> [Supplied material]

——

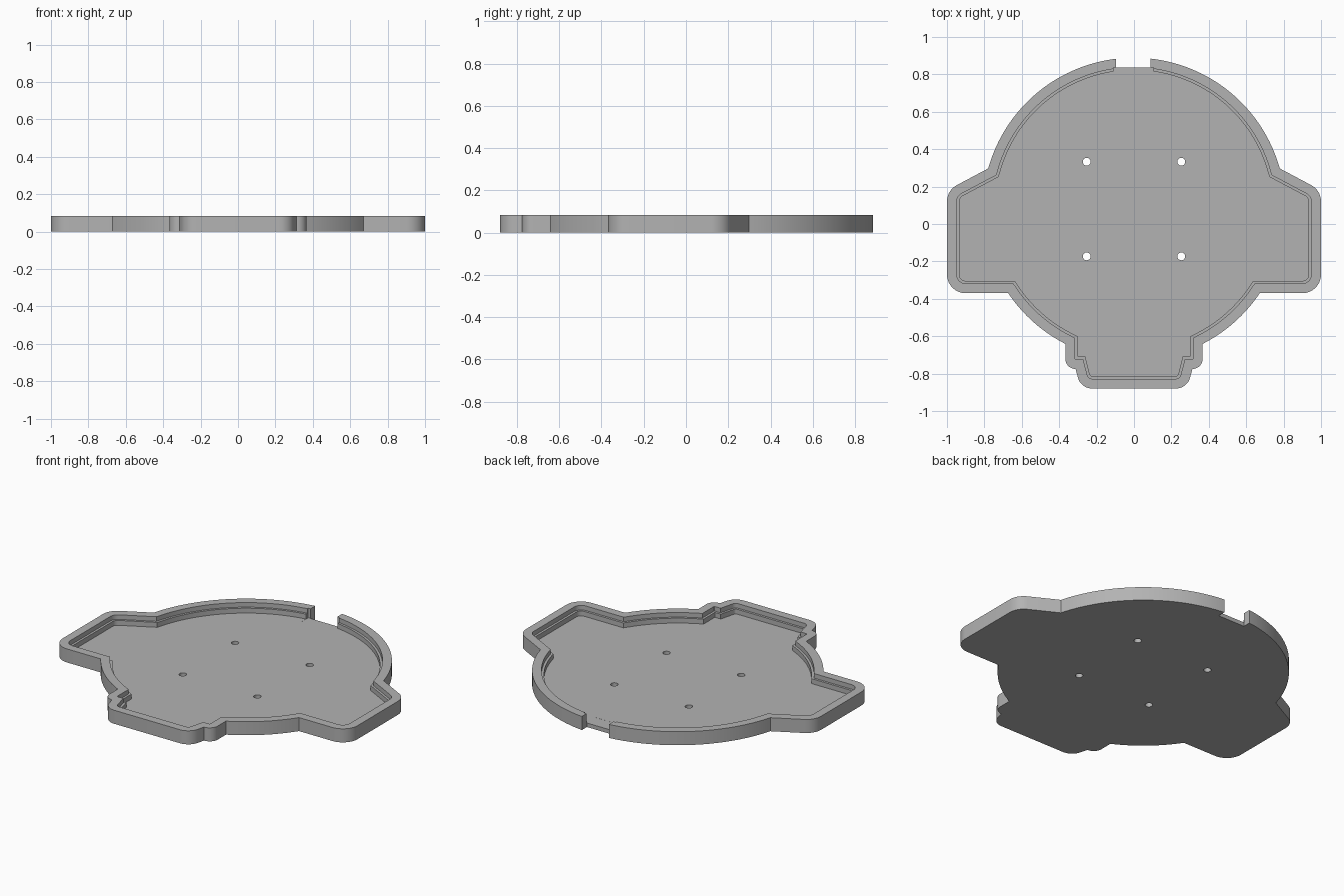
import bpy, bmesh, math
from mathutils import Vector, Matrix

cube = bpy.data.objects.get("Cube")
if cube:
    bpy.data.objects.remove(cube, do_unlink=True)

HEIGHT, LEDGE, FLOOR = 0.083, 0.055, 0.025
CY, RADIUS = 0.08, 0.809          # main round body

grey = bpy.data.materials.new("grey plastic")
grey.use_nodes = True
grey.diffuse_color = (0.45, 0.45, 0.45, 1)
grey.node_tree.nodes["Principled BSDF"].inputs["Base Color"].default_value = grey.diffuse_color


def arc(a0, a1, n):
    """Sharp points along the round body, as (point, corner radius)."""
    angles = [a0 + (a1 - a0) * i / n for i in range(n + 1)]
    return [(Vector((RADIUS * math.cos(a), CY + RADIUS * math.sin(a))), 0) for a in angles]


def corner(x, y, r=0):
    return (Vector((x, y)), r)


# Right half of the outline from front to back, then its mirror image
half = [corner(0.285, -0.88, 0.08), corner(0.312, -0.775), corner(0.367, -0.775, 0.054)]
half += arc(-math.acos(0.367 / RADIUS), math.asin((-0.37 - CY) / RADIUS), 16)
half += [corner(1, -0.37, 0.1), corner(1, 0.18, 0.1)]
half += arc(math.asin((0.297 - CY) / RADIUS), math.pi / 2, 40)
outline = half + [(Vector((-p.x, p.y)), r) for p, r in reversed(half[:-1])]


def inset_outline(d, steps=8):
    """Inset the outline by d and round its marked corners."""
    count = len(outline)
    pts = []
    for i, (p, r) in enumerate(outline):
        a = (p - outline[i - 1][0]).normalized()
        b = (outline[(i + 1) % count][0] - p).normalized()
        n1, n2 = Vector((-a.y, a.x)), Vector((-b.y, b.x))
        q = p + (n1 + n2) * d / (1 + n1.dot(n2))
        if not r:
            pts.append(q)
            continue
        r = max(r - d, 0.004)
        centre = q + (n1 + n2) * r / (1 + n1.dot(n2))
        turn = math.atan2(a.x * b.y - a.y * b.x, a.dot(b))
        for k in range(steps + 1):
            pts.append(centre + Matrix.Rotation(turn * k / steps, 2) @ (-n1 * r))
    return pts


# Tray: outer wall, flat rim, stepped ledge and floor
bm = bmesh.new()
levels = [(0, 0), (0, HEIGHT), (0.052, HEIGHT), (0.052, LEDGE), (0.066, LEDGE), (0.066, FLOOR)]
loops = [[bm.verts.new((p.x, p.y, z)) for p in inset_outline(d)] for d, z in levels]
for low, high in zip(loops, loops[1:]):
    for i in range(len(low)):
        j = (i + 1) % len(low)
        bm.faces.new((low[i], low[j], high[j], high[i]))
bm.faces.new(loops[-1])
bm.faces.new(loops[0][::-1])
bmesh.ops.recalc_face_normals(bm, faces=bm.faces)
mesh = bpy.data.meshes.new("tray")
bm.to_mesh(mesh)
bm.free()
mesh.materials.append(grey)
tray = bpy.data.objects.new("tray", mesh)
bpy.context.collection.objects.link(tray)


def cut(cutter):
    """Subtract a helper from the tray, then discard it."""
    cutter.hide_render = True
    cutter.data.materials.append(grey)
    bpy.ops.object.select_all(action='DESELECT')
    tray.select_set(True)
    bpy.context.view_layer.objects.active = tray
    mod = tray.modifiers.new("cut", 'BOOLEAN')
    mod.operation, mod.solver, mod.object = 'DIFFERENCE', 'EXACT', cutter
    bpy.ops.object.modifier_apply(modifier=mod.name)
    bpy.data.objects.remove(cutter, do_unlink=True)


def box(x0, x1, y0, y1, z0, z1):
    bpy.ops.mesh.primitive_cube_add(size=1, location=((x0 + x1) / 2, (y0 + y1) / 2, (z0 + z1) / 2))
    ob = bpy.context.object
    ob.scale = (x1 - x0, y1 - y0, z1 - z0)
    bpy.context.view_layer.update()
    return ob


# Cable gap at the back: full notch outside, wall cleared down to the floor inside
cut(box(-0.095, 0.087, 0.836, 1, -0.1, 0.2))
cut(box(-0.11, 0.105, 0.75, 0.837, FLOOR - 0.0004, 0.2))

# Four screw holes
for x in (-0.253, 0.253):
    for y in (CY - 0.253, CY + 0.253):
        bpy.ops.mesh.primitive_cylinder_add(vertices=32, radius=0.021, depth=0.3, location=(x, y, 0))
        cut(bpy.context.object)

bpy.ops.object.select_all(action='DESELECT')
tray.select_set(True)
bpy.context.view_layer.objects.active = tray
bpy.ops.object.shade_smooth_by_angle(angle=math.radians(25))
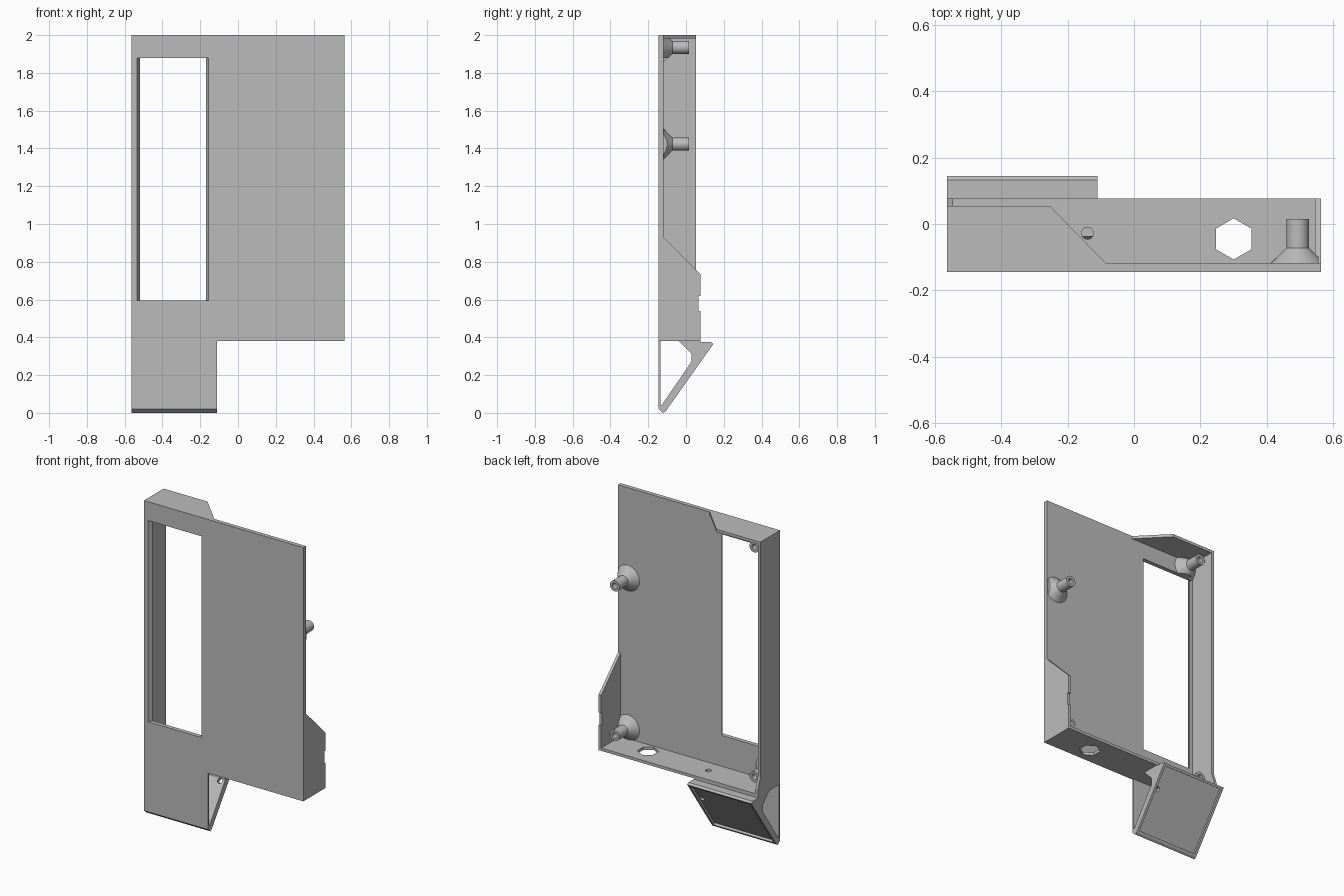
import bpy, bmesh, math
from mathutils import Vector

if "Cube" in bpy.data.objects:
    bpy.data.objects.remove(bpy.data.objects["Cube"])

grey = bpy.data.materials.new("plain grey")
grey.diffuse_color = (0.5, 0.5, 0.5, 1)
grey.use_nodes = True
grey.node_tree.nodes["Principled BSDF"].inputs["Base Color"].default_value = grey.diffuse_color


def finish(name, bm):
    bmesh.ops.recalc_face_normals(bm, faces=bm.faces)
    me = bpy.data.meshes.new(name)
    bm.to_mesh(me)
    bm.free()
    me.materials.append(grey)
    ob = bpy.data.objects.new(name, me)
    bpy.context.collection.objects.link(ob)
    return ob


def prism(name, pts, axis, a, b):
    """Extrude a 2D outline along an axis: 'x' takes (y,z), 'y' (x,z), 'z' (x,y)."""
    place = {"x": lambda p, t: (t, p[0], p[1]),
             "y": lambda p, t: (p[0], t, p[1]),
             "z": lambda p, t: (p[0], p[1], t)}[axis]
    bm = bmesh.new()
    f = bm.faces.new([bm.verts.new(place(p, a)) for p in pts])
    top = bmesh.ops.extrude_face_region(bm, geom=[f])["geom"]
    move = Vector(place((0, 0), b - a))
    for v in top:
        if isinstance(v, bmesh.types.BMVert):
            v.co += move
    return finish(name, bm)


def rect(x0, y0, x1, y1):
    return [(x0, y0), (x1, y0), (x1, y1), (x0, y1)]


def circle(x, y, r, n, start=0.0):
    return [(x + r * math.cos(start + math.tau * i / n),
             y + r * math.sin(start + math.tau * i / n)) for i in range(n)]


def boolean(ob, cutter, op="DIFFERENCE"):
    m = ob.modifiers.new(op.lower(), "BOOLEAN")
    m.object, m.operation, m.solver = cutter, op, "EXACT"
    cutter.hide_render = True
    cutter.hide_set(True)


W, F, B = 0.563, -0.145, 0.077      # half width, front face, back of floor
T = 0.018                           # wall thickness
PB = -0.118                         # back of front plate
Z0, Z1 = 0.38, 2.0                  # body bottom and top

# Front plate with a window whose sides taper inward
plate = prism("front_plate", rect(-W, Z0, W, Z1), "y", F, PB)
window = prism("window_cutter",
               [(-0.546, -0.165), (-0.144, -0.165), (-0.17, PB),
                (-0.17, 0.1), (-0.52, 0.1), (-0.52, PB)], "z", 0.595, 1.88)
boolean(plate, window)

# Top lip, sloping away on one side
prism("top_wall", [(-W, PB), (-0.085, PB), (-0.253, 0.054), (-W, 0.054)],
      "z", Z1 - T, Z1)

# Left wall, slightly deeper at the foot
prism("left_wall", [(PB, Z0 + T), (B, Z0 + T), (B, 0.43), (0.054, 0.5),
                    (0.054, Z1 - T), (PB, Z1 - T)], "x", -W, -W + T)

# Right wall with sloped top and notched back edge
prism("right_wall", [(PB, Z0 + T), (B, Z0 + T), (B, 0.54), (B - 0.01, 0.54),
                     (B - 0.01, 0.62), (B, 0.62), (B, 0.735), (PB, 0.93)],
      "x", W - T, W)

# Floor with hexagonal opening and small cable hole
floor = prism("floor", rect(-W, PB, W, B), "z", Z0, Z0 + T)
boolean(floor, prism("hex_cutter", circle(0.3, -0.045, 0.062, 6, math.pi / 6),
                     "z", 0.3, 0.5))
boolean(floor, prism("cable_cutter", circle(-0.14, -0.028, 0.018, 24),
                     "z", 0.3, 0.5))

# Tilted housing below: thin front skin and sloped back panel, open at the sides
X0, X1 = -W, -0.11
housing = prism("tilted_housing",
                [(F, Z0), (F, 0.02), (-0.122, 0), (-0.108, 0.008),
                 (0.145, 0.365), (0.132, 0.375), (B, 0.375), (B, Z0),
                 (-0.038, Z0), (0.028, 0.314), (0.028, 0.27),
                 (-0.128, 0.042), (-0.136, 0.042), (-0.136, Z0)], "x", X0, X1)

# Shallow recess and hole in the sloped panel
base, tip = Vector((-0.108, 0.008)), Vector((0.145, 0.365))
along = (tip - base).normalized()
out = Vector((along.y, -along.x))


def on_slope(d, h):
    return tuple(base + along * d + out * h)


L = (tip - base).length
recess = [on_slope(0.015, -0.014), on_slope(L - 0.015, -0.014),
          on_slope(L - 0.015, 0.05), on_slope(0.015, 0.05)]
boolean(housing, prism("recess_cutter", recess, "x", X0 + 0.015, X1 - 0.015))
hole = prism("panel_hole_cutter", circle(0, 0, 0.016, 24), "z", -0.04, 0.04)
hole.location = (-0.143, *on_slope(0.28, -0.02))
hole.rotation_euler = (math.atan2(-out.x, out.y), 0, 0)
boolean(housing, hole)

# Hollow screw posts with conical feet
clip = prism("post_clip", rect(-W + 0.008, Z0 + 0.008, W - 0.008, Z1 - 0.008),
             "y", -0.13, 0.1)
profile = [(0.086, -0.122), (0.034, -0.072), (0.034, 0.015),
           (0.018, 0.015), (0.018, -0.06)]


def post(name, x, z, n=32):
    bm = bmesh.new()
    rings = [[bm.verts.new((px, y, pz)) for px, pz in circle(x, z, r, n)]
             for r, y in profile]
    for a, b in zip(rings, rings[1:]):
        for i in range(n):
            j = (i + 1) % n
            bm.faces.new((a[i], a[j], b[j], b[i]))
    bm.faces.new(rings[0])
    bm.faces.new(rings[-1])
    ob = finish(name, bm)
    bpy.ops.object.select_all(action="DESELECT")
    ob.select_set(True)
    bpy.context.view_layer.objects.active = ob
    bpy.ops.object.shade_smooth_by_angle(angle=math.radians(30))
    boolean(ob, clip, "INTERSECT")
    boolean(ob, window)


post("post_upper_left", -0.493, 1.935)
post("post_lower_left", -0.493, 0.468)
post("post_upper_right", 0.493, 1.423)
post("post_lower_right", 0.493, 0.468)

——

> [How to complete this task] Please give, as a bare number, how many lines in the listing above contain "back".

> [Worked solution] 6